With the domestic slave trade, slaves were trafficked from within the United States (typically the upper South) to the plantations of the Deep South. In an increasingly important business, slaves were literally bred for sale. As author, Angela Davis, explains in her book, Women, Race & Class, Black women bore the brunt of the wholesale exploitation of Black Slaves. In describing the mechanisms that removed gender from the equation with regard to slavery, she explains how Black women were considered genderless with regard to slaveholders, while at the same time they could be exploited sexually.

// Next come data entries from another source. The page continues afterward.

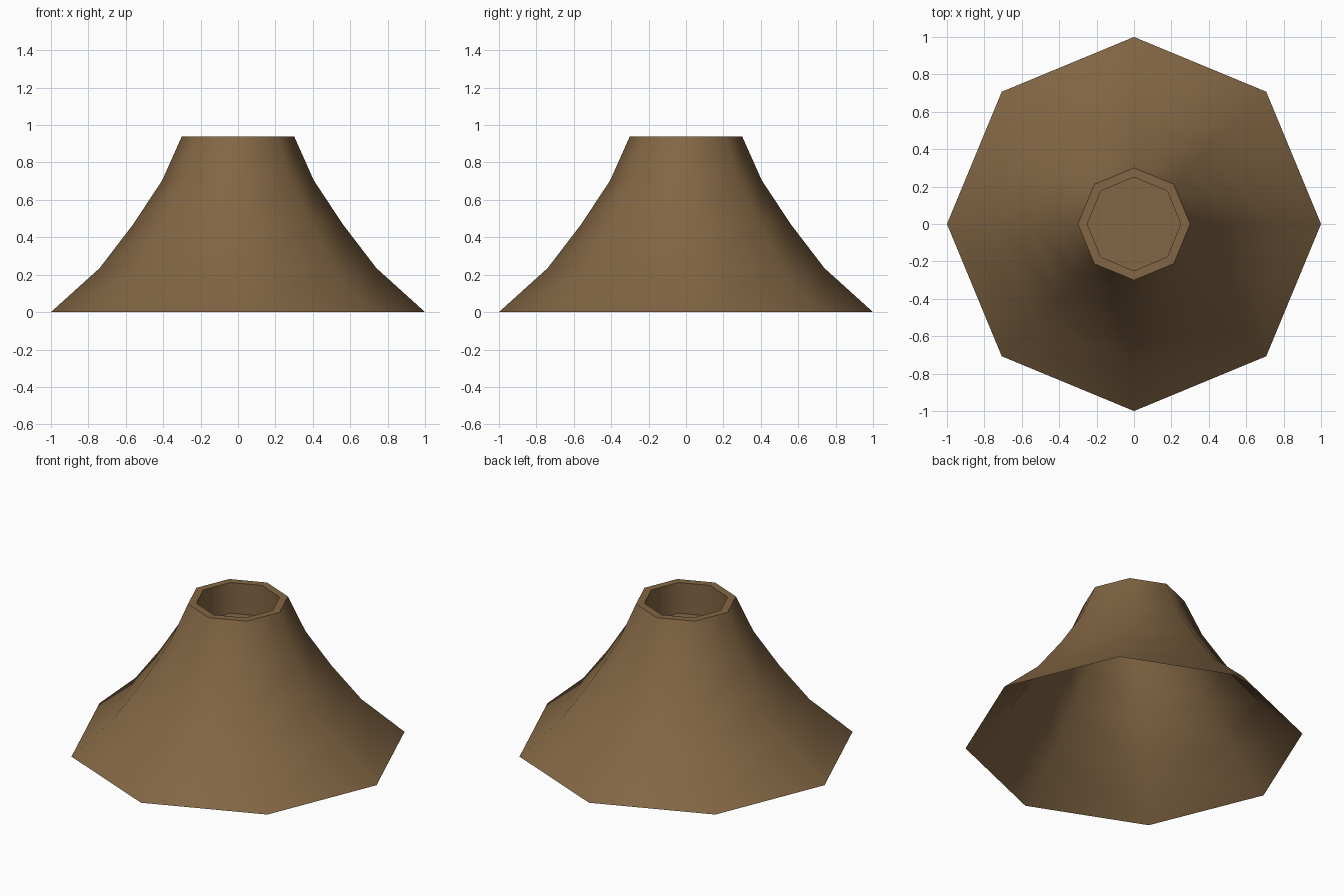
import bpy, bmesh, math

if "Cube" in bpy.data.objects:
    bpy.data.objects.remove(bpy.data.objects["Cube"])

SIDES = 8
# (radius, height) from the open base, over the rim, down into the crater
PROFILE = [(1.0, 0.0), (0.74, 0.235), (0.56, 0.47), (0.405, 0.705),
           (0.30, 0.94), (0.25, 0.94), (0.25, 0.74)]

rock = bpy.data.materials.new("brown rock")
rock.diffuse_color = (0.225, 0.132, 0.058, 1)
rock.use_nodes = True
rock.node_tree.nodes["Principled BSDF"].inputs["Base Color"].default_value = rock.diffuse_color

# Volcano cone: the profile turned round z in eight sides
bm = bmesh.new()
rings = []
for r, z in PROFILE:
    rings.append([bm.verts.new((r * math.cos(2 * math.pi * i / SIDES),
                                r * math.sin(2 * math.pi * i / SIDES), z))
                  for i in range(SIDES)])
for low, high in zip(rings, rings[1:]):
    for i in range(SIDES):
        j = (i + 1) % SIDES
        bm.faces.new((low[i], low[j], high[j], high[i]))

# Crater floor (the base stays open)
bm.faces.new(rings[-1])

mesh = bpy.data.meshes.new("volcano_cone")
bm.to_mesh(mesh)
bm.free()
mesh.materials.append(rock)
cone = bpy.data.objects.new("volcano_cone", mesh)
bpy.context.collection.objects.link(cone)

# Smooth slopes, sharp rim
bpy.context.view_layer.objects.active = cone
cone.select_set(True)
bpy.ops.object.shade_smooth_by_angle(angle=math.radians(60))
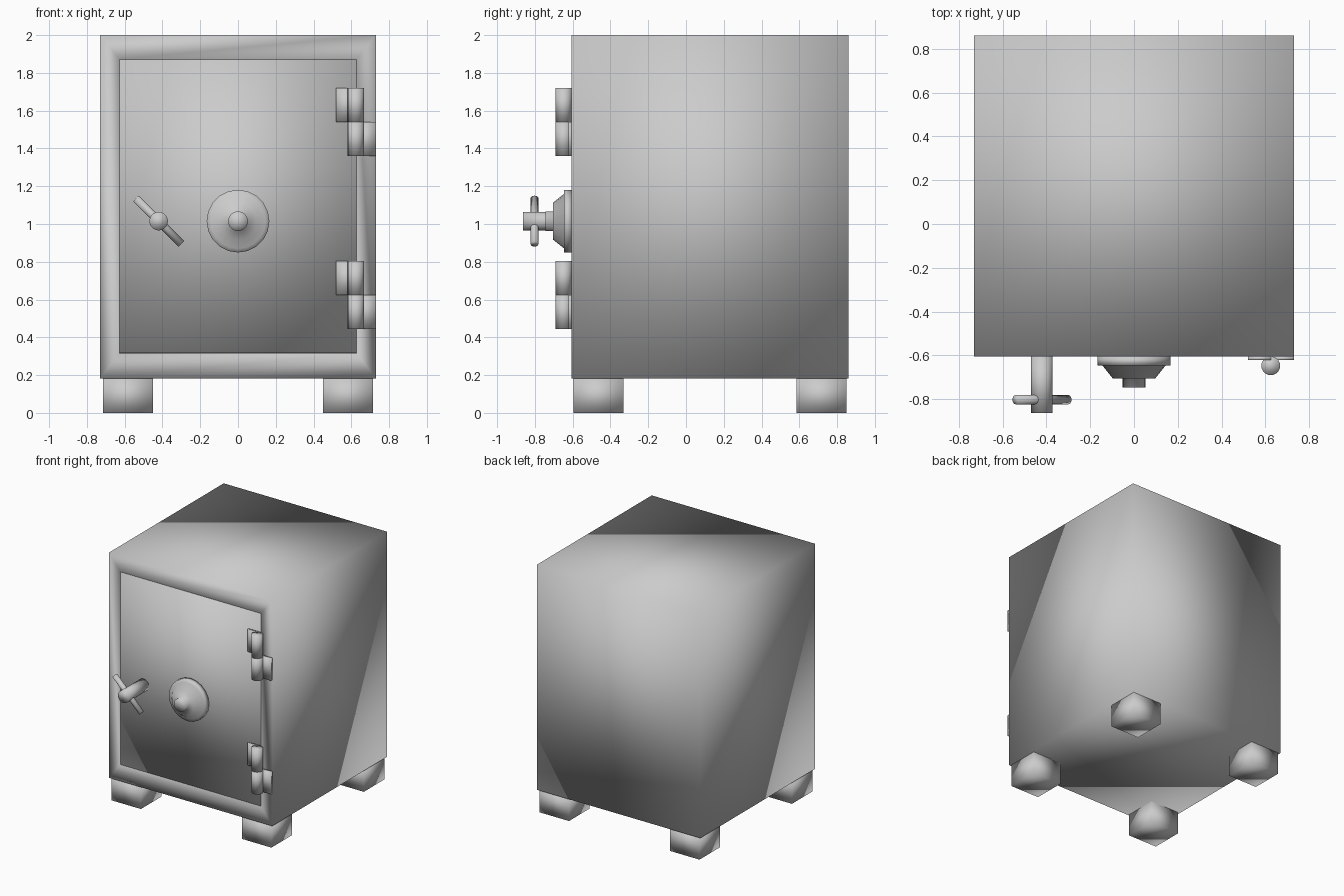
import bpy, bmesh, math
from mathutils import Vector, Matrix

if "Cube" in bpy.data.objects:
    bpy.data.objects.remove(bpy.data.objects["Cube"])

FRONT = -0.605   # y of the front face
MID_Z = 1.015    # height of dial and handle


def finish(name, bm):
    bmesh.ops.recalc_face_normals(bm, faces=bm.faces)
    for f in bm.faces:
        f.smooth = True
    mesh = bpy.data.meshes.new(name)
    bm.to_mesh(mesh)
    bm.free()
    obj = bpy.data.objects.new(name, mesh)
    bpy.context.collection.objects.link(obj)
    return obj


def add_box(bm, lo, hi):
    lo, hi = Vector(lo), Vector(hi)
    m = Matrix.Translation((lo + hi) / 2) @ Matrix.Diagonal((*(hi - lo), 1))
    bmesh.ops.create_cube(bm, size=1, matrix=m)


def add_rod(bm, a, b, radius, sides=20):
    a, b = Vector(a), Vector(b)
    rot = (b - a).to_track_quat('Z', 'Y').to_matrix().to_4x4()
    bmesh.ops.create_cone(bm, cap_ends=True, segments=sides, radius1=radius, radius2=radius,
                          depth=(b - a).length, matrix=Matrix.Translation((a + b) / 2) @ rot)


# Body with a door recess in the front face
bm = bmesh.new()
add_box(bm, (-0.73, FRONT, 0.182), (0.73, 0.86, 2.0))
bm.normal_update()
front = min(bm.faces, key=lambda f: f.calc_center_median().y)
bmesh.ops.inset_region(bm, faces=[front], thickness=0.1)
for v in front.verts:
    v.co.x = math.copysign(0.628, v.co.x)
    v.co.z = 1.872 if v.co.z > 1 else 0.315
bm.normal_update()
bmesh.ops.inset_individual(bm, faces=[front], thickness=0, depth=-0.1)
finish("body", bm)

# Door, flush with the frame
bm = bmesh.new()
add_box(bm, (-0.627, FRONT, 0.316), (0.627, FRONT + 0.09, 1.871))
finish("door", bm)

# Four feet
for side, x in (("left", -0.583), ("right", 0.583)):
    for end, y in (("front", -0.463), ("back", 0.717)):
        bm = bmesh.new()
        add_box(bm, (x - 0.132, y - 0.132, 0), (x + 0.132, y + 0.132, 0.182))
        finish(f"{end}_{side}_foot", bm)

# Combination dial, turned from a profile of (radius, distance from door)
profile = [(0, 0), (0.166, 0), (0.166, 0.04), (0.145, 0.04), (0.097, 0.1),
           (0.052, 0.1), (0.052, 0.14), (0, 0.14)]
bm = bmesh.new()
verts = [bm.verts.new((r, FRONT - d, MID_Z)) for r, d in profile]
edges = [bm.edges.new(p) for p in zip(verts, verts[1:])]
bmesh.ops.spin(bm, geom=verts + edges, cent=(0, 0, MID_Z), axis=(0, 1, 0),
               angle=math.tau, steps=20, use_duplicate=False)
bmesh.ops.remove_doubles(bm, verts=bm.verts, dist=0.0005)
dial = finish("dial", bm)

# Handle: spindle and crossbar
bm = bmesh.new()
add_rod(bm, (-0.42, FRONT + 0.01, MID_Z), (-0.42, -0.862, MID_Z), 0.049)
finish("handle_spindle", bm)
bm = bmesh.new()
h = 0.12
add_rod(bm, (-0.42 - h, -0.802, MID_Z + h), (-0.42 + h, -0.802, MID_Z - h), 0.021)
finish("handle_bar", bm)

# Hinges: a door leaf with its knuckle above a frame leaf with its knuckle
for name, z in (("upper", 1.541), ("lower", 0.624)):
    for part, x, z0, z1 in (("door", 0.52, z, z + 0.18), ("frame", 0.73, z - 0.18, z)):
        bm = bmesh.new()
        add_box(bm, (min(x, 0.625), FRONT - 0.016, z0), (max(x, 0.625), FRONT, z1))
        add_rod(bm, (0.624, -0.647, z0), (0.624, -0.647, z1), 0.043)
        finish(f"{name}_hinge_{part}_leaf", bm)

To understand this, it’s necessary to review the difference between gender and sex. While sex is purely the biological difference between men and women, gender is the difference in social roles based on, but not the same as those biological differences. They are the social scripts that say women’s roles are confined to the home (cooking, cleaning, and rearing children) and proscribe women as “the weaker sex” while men’s roles are largely outside the home (wage earning, providing for, and protecting the family).
So, to say that under slavery, black women were genderless, is to say that black slave women were not confined to the home, but were working alongside black women. Far from being considered the “weaker sex,” Black women were expected to work the same amount of hours, and bear the same physical burdens alongside black men. Likewise, Black men were also genderless in that they were not in a position to provide materially for their own families (but that of the slave owner), and were in no position to protect family members from physical and sexual abuse.
That Black women could still be exploited sexually (that is, for their biological capacity to bear children) adds and extra layer of burden for Black women. Black men, for example are biologically incapable of the experience of working all day in a cotton field while 8 months pregnant (or just after having borne children). Black men were also biologically incapable experiencing being whipped with cowhide while 8 months pregnant. Thus, while men were also exploited sexually as “stallions” forced to impregnate “breeders” for sale in the growing slave empire, they didn’t bear the same biological burdens that black women did.
The results were abysmal in the truest sense. In addition to the commodification of rape of African American women, came the wholesale breakup and destruction of families, as individual members were sold off one by one to feed the growing market in the South. Yet, as we saw in Episode 5, life will find a way and new modes of survival would be adopted in order to help Black slaves adapt to even this atrocity. The culture that is: the beliefs, practices, and modes of being that came out of slavery would later be described by W. E. B. Du Bois as “The Souls of Black Folk.”
That’s it for this episode. You can see everything you’ve seen here as well as the entire archive of episodes at my website www.africanelements.org. You can also join the discussion on our Facebook Group African Elements. I’m Darius Spearman. Thank you for watching.